Why is doing business in India of interest?
While outsourcing to India is a hugely popular concept in the business community in the United States, United Kingdom and Australia and rapidly gaining currency in the rest of the Western world as well, there are a few things to be kept in mind before deciding to shift a part of your business to India.
First, before you start business in India, you should find yourself a reliable business partner in that country. This is because Indian business partners know the inner working of the country far better and are in a better position to navigate its bureaucracy and mind numbing rules and regulations.
And it is a very good idea to start business in India only after forming business partnerships in that country with top notch business investors, after getting in touch with funding investors. Also, it is always good to do a risk / benefit analysis before deciding to do business in India, which we do next.
Risk/ Benefit Analysis of Outsourcing to India
Risk: Infrastructure in India is really quite poor. Much of the country suffers from daily power cuts. Roads are in complete disarray. Travelling even short distances in a city like Bangalore or Mumbai takes a lot of time because of heavy traffic – time that a busy business executive cannot afford to lose.
Benefits: Infrastructure may be poor in India, but there has been a huge improvement since twenty years ago. The country is changing fast. There is a pro-business environment in the country with the election of a pro-business government led by a dynamic prime minister – Narendra Modi, and a great push towards improving the infrastructure is on. Thousands of miles of new roads are being built every year, and the power situation is being slowly and gradually improved.

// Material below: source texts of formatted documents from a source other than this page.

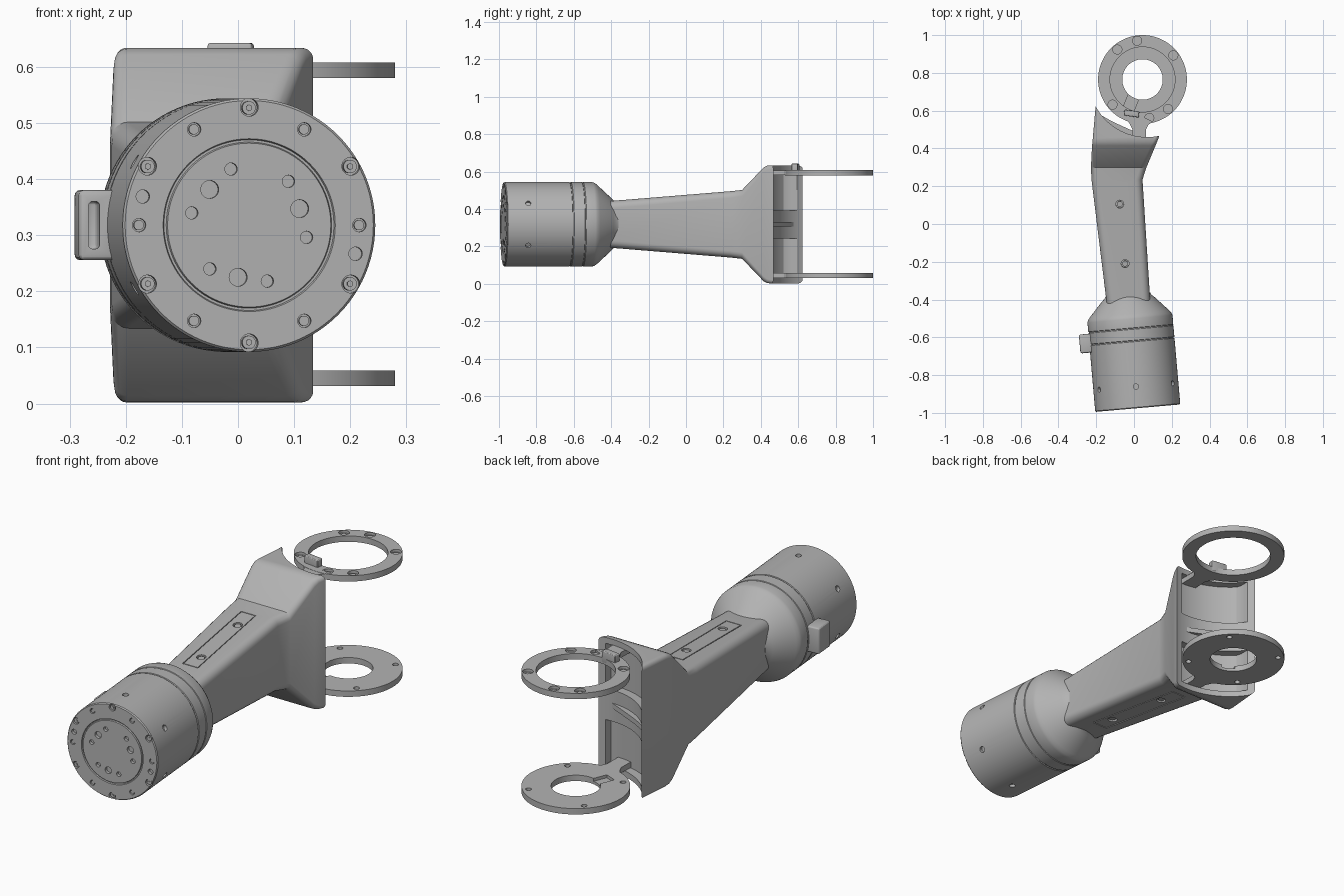
import bpy, bmesh
from math import sin, cos, radians, pi
from mathutils import Matrix, Vector

if "Cube" in bpy.data.objects:
    bpy.data.objects.remove(bpy.data.objects["Cube"])

grey = bpy.data.materials.new("machined_grey")
grey.use_nodes = True
grey.diffuse_color = (0.45, 0.45, 0.45, 1)
grey.node_tree.nodes["Principled BSDF"].inputs["Base Color"].default_value = grey.diffuse_color

MID = 0.318                                    # mid height of the whole arm
T, R = Matrix.Translation, Matrix.Rotation
ARM = T((0.02, -0.975, MID)) @ R(radians(5), 4, 'Z')   # local y runs along the motor
RING = Vector((0.045, 0.765, 0))
parts = []


def finish(name, bm, keep=True):
    bmesh.ops.recalc_face_normals(bm, faces=bm.faces)
    me = bpy.data.meshes.new(name)
    bm.to_mesh(me)
    bm.free()
    me.materials.append(grey)
    ob = bpy.data.objects.new(name, me)
    bpy.context.scene.collection.objects.link(ob)
    if keep:
        parts.append(ob)
    else:
        ob.hide_render = True
    return ob


def loft(name, rings, keep=True):
    """Skin a list of equally long point rings and cap both ends."""
    bm = bmesh.new()
    vs = [[bm.verts.new(p) for p in ring] for ring in rings]
    n = len(vs[0])
    for a, b in zip(vs, vs[1:]):
        for i in range(n):
            j = (i + 1) % n
            bm.faces.new((a[i], a[j], b[j], b[i]))
    bm.faces.new(vs[0])
    bm.faces.new(vs[-1])
    return finish(name, bm, keep)


def prism(name, pts, z0, z1, keep=True):
    return loft(name, [[(x, y, z) for x, y in pts] for z in (z0, z1)], keep)


def cylinders(name, specs, keep=True, seg=24):
    """Several cylinders in one mesh; each spec is (matrix, radius, depth)."""
    bm = bmesh.new()
    for m, r, d in specs:
        bmesh.ops.create_cone(bm, cap_ends=True, segments=seg, radius1=r,
                              radius2=r, depth=d, matrix=m)
    return finish(name, bm, keep)


def box(name, m, size, bevel=0, keep=True):
    bm = bmesh.new()
    bmesh.ops.create_cube(bm, size=1, matrix=m @ Matrix.Diagonal((*size, 1)))
    if bevel:
        bmesh.ops.bevel(bm, geom=bm.edges[:], offset=bevel, segments=3,
                        profile=0.5, affect='EDGES')
    return finish(name, bm, keep)


def cut(ob, *cutters):
    for c in cutters:
        mod = ob.modifiers.new("cut", 'BOOLEAN')
        mod.operation, mod.solver, mod.object = 'DIFFERENCE', 'EXACT', c
        bpy.context.view_layer.objects.active = ob
        bpy.ops.object.modifier_apply(modifier=mod.name)
    for c in cutters:
        bpy.data.objects.remove(c)


def circle(r, y, n=96):
    return [ARM @ Vector((r * cos(2 * pi * i / n), y, r * sin(2 * pi * i / n)))
            for i in range(n)]


def on_face(radius, deg, y=0):
    a = radians(deg)
    return ARM @ T((radius * cos(a), y, radius * sin(a))) @ R(pi / 2, 4, 'X')


# Motor housing: turned profile with face groove, two seams and a rear cone
profile = [(.146, 0), (.148, .006), (.152, .006), (.154, 0), (.222, 0), (.226, .005),
           (.226, .352), (.222, .354), (.222, .358), (.226, .36), (.226, .418),
           (.223, .42), (.223, .424), (.226, .426), (.226, .474), (.222, .486),
           (.212, .5), (.14, .578), (.125, .592), (.118, .605)]
housing = loft("motor_housing", [circle(r, y) for r, y in profile])
sixths = range(0, 360, 60)
face_holes = [(on_face(.21, a + 30), .016, .05) for a in sixths]
face_holes += [(on_face(.197, a), .012, .03) for a in [*sixths, 165, -15]]
face_holes += [(on_face(.105, a + 48), .011, .03) for a in sixths]
face_holes += [(on_face(.095, a), .016, .03) for a in (18, 138, 258)]
side_holes = [(ARM @ R(radians(a + 30), 4, 'Y') @ T((.226, .115, 0)) @ R(pi / 2, 4, 'Y'),
               .014, .03) for a in sixths]
cut(housing, cylinders("hole_cutter", face_holes + side_holes, False))

# Screws in the motor face
cylinders("face_screws", [(on_face(.209, a + 30, .016), .012, .022) for a in sixths])
cylinders("face_screw_sockets", [(on_face(.209, a + 30, .004), .006, .004) for a in sixths], seg=6)
cylinders("face_pins", [(on_face(.197, a, .012), .009, .016) for a in sixths])

# Cable socket on the side of the motor
socket = box("cable_socket", ARM @ T((-.243, .365, 0)), (.068, .1, .125), .01)
cut(socket, box("slot_cutter", ARM @ T((-.25, .33, 0)), (.02, .08, .085), .008, False))


# Arm body: rounded rectangles lofted from the neck to the flared yoke
def section(y, x0, x1, h, r):
    pts = []
    for cx, cz, start in ((x1 - r, h - r, 0), (x0 + r, h - r, 90),
                          (x0 + r, r - h, 180), (x1 - r, r - h, 270)):
        for k in range(6):
            a = radians(start + 18 * k)
            pts.append((cx + r * cos(a), y, MID + cz + r * sin(a)))
    return pts


body = loft("arm_body", [section(*s) for s in (
    (-.44, -.142, .088, .122, .04), (.235, -.225, .045, .177, .036),
    (.3, -.228, .066, .184, .034), (.415, -.222, .114, .304, .026),
    (.435, -.22, .122, .314, .022), (.455, -.218, .13, .316, .02),
    (.66, -.2, .2, .316, .02))])

# Concave yoke mouth and the upper and lower pockets inside it
mouth = cylinders("mouth_cutter", [(T((.07, .77, MID)), .31, 1)], False, 128)
pocket = []
for a in range(185, 291, 5):
    x = .07 + .35 * cos(radians(a))
    pocket.append((min(max(x, -.185), .1), .77 + .35 * sin(radians(a))))
pocket.append((.1, .6))
cut(body, mouth, *[prism("pocket_cutter", pocket, MID + s * .075, MID + s * .288, False)
                   for s in (1, -1)])
# Small rib across the middle of the yoke
prism("yoke_rib", [(-.19, .585), (-.19, .5), (.02, .44), (.09, .45), (0, .49), (-.11, .54)],
      MID - .012, MID + .012)

# Cover plates with two screws, on the top and underside of the arm
outline = [(-.132, .212), (-.054, .212), (-.003, -.298), (-.085, -.298)]
inner = [(-.128, .208), (-.057, .208), (-.007, -.294), (-.081, -.294)]
for side, s in (("upper", 1), ("lower", -1)):
    def skin(x, y, off):
        return (x, y, MID + s * (.122 + (y + .44) * .0815 + off))

    def slab(name, pts, lo, hi, keep):
        return loft(name, [[skin(x, y, o) for x, y in pts] for o in (lo, hi)], keep)

    screws = [T(skin(x, y, 0)) @ R(-s * radians(-4.6), 4, 'X')
              for x, y in ((-.075, .105), (-.047, -.21))]
    bores = [(m, .021, .04) for m in screws]
    cut(body, slab("recess_cutter", outline, -.007, .05, False),
        cylinders("bore_cutter", bores, False))
    plate = slab(side + "_cover_plate", inner, -.008, 0, True)
    cut(plate, cylinders("bore_cutter", bores, False))
    cylinders(side + "_cover_screws", [(m @ T((0, 0, -s * .012)), .015, .016) for m in screws])


# Joint rings held by the yoke
def around(deg, z, radius=.207):
    a = radians(deg)
    return T(RING + Vector((radius * cos(a), radius * sin(a), z)))


def joint_ring(name, z, hole, bolts):
    ring = cylinders(name, [(T(RING + Vector((0, 0, z))), .235, .028)], seg=96)
    cut(ring, cylinders("hole_cutter", [(T(RING + Vector((0, 0, z))), hole, .1)], False, 96),
        cylinders("bolt_cutter", bolts, False))
    neck = [(.1, .542), (.075, .525), (.064, .5), (.064, .42), (-.01, .42), (-.008, .5),
            (-.022, .53), (-.045, .555), (.03, .575)]
    prism(name + "_neck", neck, z - .013, z + .013)
    return ring


top_angles = (38, 98, 130, 220, 280, 311)
joint_ring("upper_ring", .594, .172, [(around(a, .61), .024, .03) for a in top_angles])
cylinders("upper_ring_bolts", [(around(a, .593), .013, .012) for a in top_angles])
lower = joint_ring("lower_ring", .045, .107, [(around(a, .045), .013, .1)
                                              for a in range(45, 360, 90)])
# Keyed channel in the lower ring and locating tab on the upper one
cut(lower, box("channel_cutter", T((-.01, .655, .058)) @ R(radians(-22), 4, 'Z'),
               (.06, .1, .026), 0, False))
box("locating_tab", T((-.013, .585, .615)) @ R(radians(-8), 4, 'Z'), (.08, .032, .055), .005)

# Smooth shading with sharp creases
bpy.ops.object.select_all(action='DESELECT')
for ob in parts:
    ob.select_set(True)
bpy.context.view_layer.objects.active = parts[0]
bpy.ops.object.shade_smooth_by_angle(angle=radians(28))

Rules and Regulations
Risk: India is well known to be a very corrupt country where every bureaucrat or politician wants a small slice in every business. India’s legal system is a maze that very few foreign businessmen can navigate easily and have to largely rely on their Indian partner in business. The confusing rules and regulations and complicated taxation (Vodafone, a big investor in India had to pay over $1 billion in retrospective taxes), are a nightmare for foreign investors and those looking to outsource to India.

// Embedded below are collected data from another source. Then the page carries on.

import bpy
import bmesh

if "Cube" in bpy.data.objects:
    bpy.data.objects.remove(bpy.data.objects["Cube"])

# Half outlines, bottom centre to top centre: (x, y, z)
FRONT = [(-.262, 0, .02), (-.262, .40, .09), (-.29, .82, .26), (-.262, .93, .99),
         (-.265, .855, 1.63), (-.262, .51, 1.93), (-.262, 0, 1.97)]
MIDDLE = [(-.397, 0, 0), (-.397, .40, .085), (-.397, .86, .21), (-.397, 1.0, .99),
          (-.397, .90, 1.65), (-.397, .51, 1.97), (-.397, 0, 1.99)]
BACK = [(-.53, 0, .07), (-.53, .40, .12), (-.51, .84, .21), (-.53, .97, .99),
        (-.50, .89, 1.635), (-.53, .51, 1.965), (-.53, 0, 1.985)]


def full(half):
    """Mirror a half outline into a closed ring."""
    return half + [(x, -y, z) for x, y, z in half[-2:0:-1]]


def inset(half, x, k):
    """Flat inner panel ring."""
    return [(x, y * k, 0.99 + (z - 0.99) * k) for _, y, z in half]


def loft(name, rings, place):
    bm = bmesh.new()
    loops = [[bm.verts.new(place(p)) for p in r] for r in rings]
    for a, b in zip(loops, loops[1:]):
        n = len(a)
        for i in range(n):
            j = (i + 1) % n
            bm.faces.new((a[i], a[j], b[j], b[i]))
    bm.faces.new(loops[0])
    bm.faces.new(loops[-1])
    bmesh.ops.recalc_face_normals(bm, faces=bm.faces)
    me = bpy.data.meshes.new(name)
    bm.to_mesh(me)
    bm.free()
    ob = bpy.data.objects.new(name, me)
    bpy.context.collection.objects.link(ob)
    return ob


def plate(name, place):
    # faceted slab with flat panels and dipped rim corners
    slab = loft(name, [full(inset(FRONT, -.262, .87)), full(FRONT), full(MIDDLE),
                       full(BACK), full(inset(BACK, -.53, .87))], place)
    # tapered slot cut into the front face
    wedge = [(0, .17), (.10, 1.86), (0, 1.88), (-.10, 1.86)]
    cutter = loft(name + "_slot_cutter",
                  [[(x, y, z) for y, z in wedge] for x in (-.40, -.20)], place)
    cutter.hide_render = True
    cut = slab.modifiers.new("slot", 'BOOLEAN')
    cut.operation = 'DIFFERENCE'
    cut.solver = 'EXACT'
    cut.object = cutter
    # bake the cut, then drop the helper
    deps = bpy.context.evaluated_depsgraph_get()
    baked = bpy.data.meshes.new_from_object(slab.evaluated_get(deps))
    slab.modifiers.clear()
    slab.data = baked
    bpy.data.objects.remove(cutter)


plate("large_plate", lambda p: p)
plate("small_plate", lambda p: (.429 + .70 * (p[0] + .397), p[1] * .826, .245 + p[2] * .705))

Benefits: While India’s legal system and bureaucracy may be confusing to many, the judiciary is quite strong and the country is a thriving democracy. With a business friendly prime minister in power, many of the obscurantist laws, rules and regulations are being simplified, especially those in land acquisition and corporate taxation.
Benefits: India has one of the youngest populations in the world, with over 65% of the country under the age of 35. There are any number of highly skilled and educated Indians, and an army of graduates, who can compete with their counterparts in the West for any work. Plus, they are hungry, desperate for work, willing to work really hard.

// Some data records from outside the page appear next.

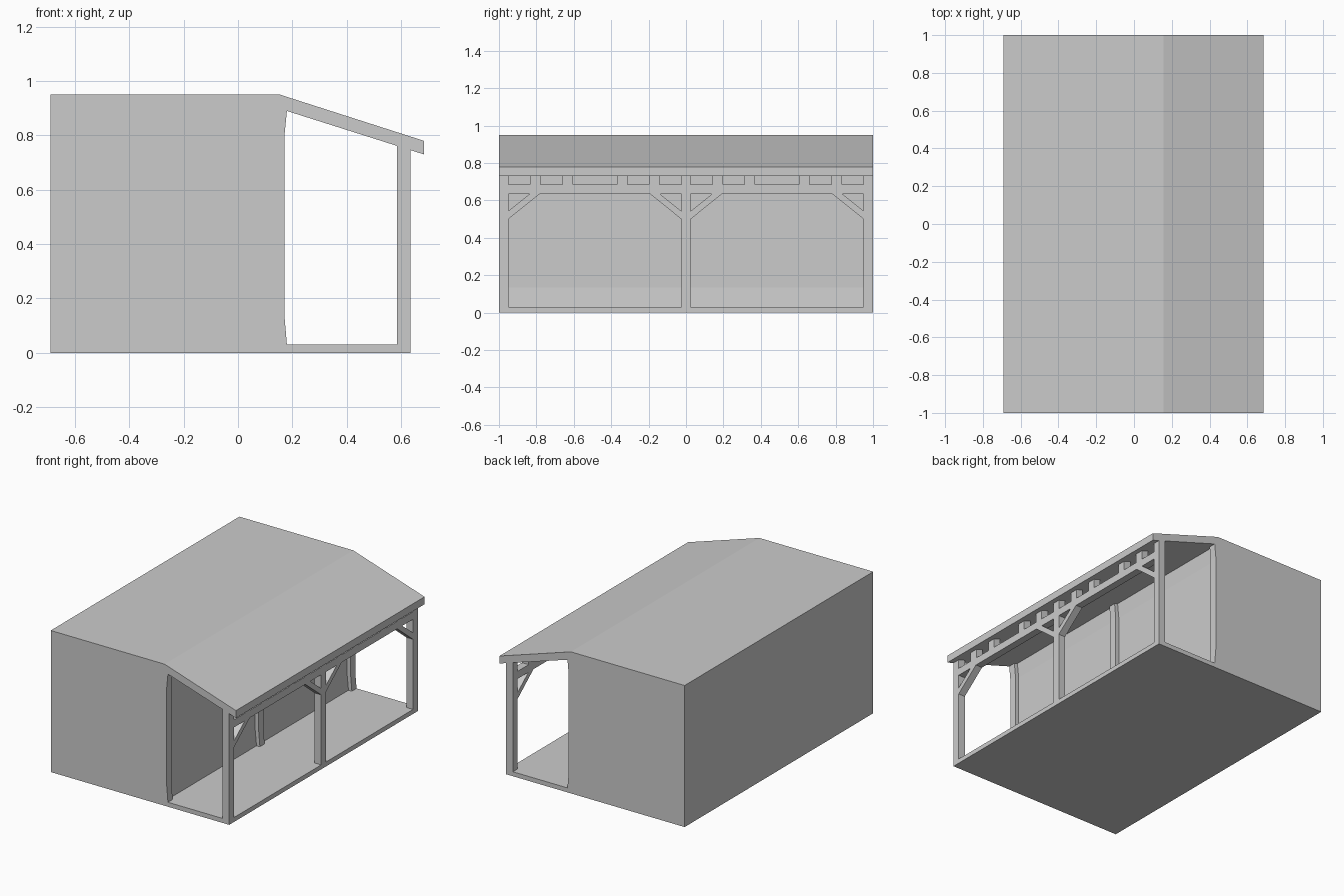
import bpy, bmesh

if "Cube" in bpy.data.objects:
    bpy.data.objects.remove(bpy.data.objects["Cube"])

mat = bpy.data.materials.new("plain_grey")
mat.diffuse_color = (0.6, 0.6, 0.6, 1)
mat.use_nodes = True
mat.node_tree.nodes["Principled BSDF"].inputs["Base Color"].default_value = mat.diffuse_color


def prism(name, pts, start, end, axis):
    """Extrude a closed profile. axis 'y': pts are (x, z); axis 'x': pts are (y, z)."""
    def place(p, d):
        return (p[0], d, p[1]) if axis == 'y' else (d, p[0], p[1])
    bm = bmesh.new()
    a = [bm.verts.new(place(p, start)) for p in pts]
    b = [bm.verts.new(place(p, end)) for p in pts]
    bm.faces.new(a)
    bm.faces.new(b[::-1])
    n = len(pts)
    for i in range(n):
        j = (i + 1) % n
        bm.faces.new((a[i], b[i], b[j], a[j]))
    bmesh.ops.recalc_face_normals(bm, faces=bm.faces)
    me = bpy.data.meshes.new(name)
    bm.to_mesh(me)
    bm.free()
    me.materials.append(mat)
    ob = bpy.data.objects.new(name, me)
    bpy.context.collection.objects.link(ob)
    return ob


def under(x):
    """Height of the sloping porch roof's underside."""
    return 0.73 + 0.317 * (0.685 - x)


X0, X1 = 0.585, 0.635   # depth range of the porch frame

# Building body, porch floor and sloping roof as one C-shaped section
wall = [(0.155, 0.03), (0.145, 0.135), (0.145, 0.80), (0.155, under(0.155))]
prism("building_shell",
      [(-0.69, 0), (X1, 0), (X1, 0.03)] + wall +
      [(0.685, 0.73), (0.685, 0.78), (0.155, 0.95), (-0.69, 0.95)], -1, 1, 'y')

# Porch posts and matching posts on the wall, slightly flared at the ends
for yc in (-0.975, 0, 0.975):
    prism("porch_post", [(X0, 0.03), (X1, 0.03), (X1, under(X1)), (X0, under(X0))],
          yc - 0.025, yc + 0.025, 'y')
    prism("wall_post", wall + [(0.18, under(0.18)), (0.171, 0.80), (0.171, 0.135), (0.18, 0.03)],
          yc - 0.025, yc + 0.025, 'y')

for s in (-1, 1):
    # Beam between posts
    prism("porch_beam", [(s * 0.025, 0.635), (s * 0.95, 0.635),
                         (s * 0.95, 0.685), (s * 0.025, 0.685)], X0, X1, 'x')
    # Blocks carrying the roof on the beam
    for yc in (0.17, 0.34, 0.633, 0.805):
        prism("roof_block", [(X0, 0.685), (X1, 0.685), (X1, under(X1)), (X0, under(X0))],
              s * yc - 0.028, s * yc + 0.028, 'y')
    # Diagonal braces at both ends of each bay
    for y0, d in ((0.025, 1), (0.95, -1)):
        prism("corner_brace", [(s * y0, 0.50), (s * (y0 + d * 0.168), 0.635),
                               (s * (y0 + d * 0.115), 0.635), (s * y0, 0.543)], X0, X1, 'x')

Risk: Only a small percentage of India’s army of graduates are good enough to be employed for important jobs by Western businesses. India’s education system has not really prepared young Indians for the practical realities and technologies of the modern world.
Benefits: Most Indians speak English very well, and there is a high level of professionalism in cities like Bangalore, Hyderabad and Mumbai. It’s not a surprise that a majority of the world’s top companies have their back offices in these countries, taking advantage of the professional and young workforce.
Risk: If you go beyond the main Indian cities, there is a steep decline in professionalism. There is also a problem of high employee attrition as the best workers are highly prized and courted by one and all. Holding on to your best Indian employees is hence a problem and you are left with the non-performers.
The Cost Advantage
Benefits: A single US dollar gets you 60 Indian rupees, so without doubt, costs of doing business in India are very affordable for a business person in the US. This is the basic reason for outsourcing to India being such a big success – getting a similar quality of work done in India for, say, 20% or even 10% of the cost back home in the US, UK or Australia.
Risk: The Cost Advantage may be diminishing fast as the best and most skilled Indian workers are increasingly demanding high salaries at par with that in the US. Also, there are other low cost options such as Phillipines, Thailand and particularly China that are taking away larger slices of the outsourcing business away from India.
To start business in India is not for those looking for quick gains without working hard enough for it. It is critical to build business partnerships in India, as the local business partner would be doing much of the running, trying to get the business off the ground. Studying the Indian business culture also helps. Most importantly, while there are several advantages to doing business in India, one must also be aware of the risks and be prepared for possible setbacks.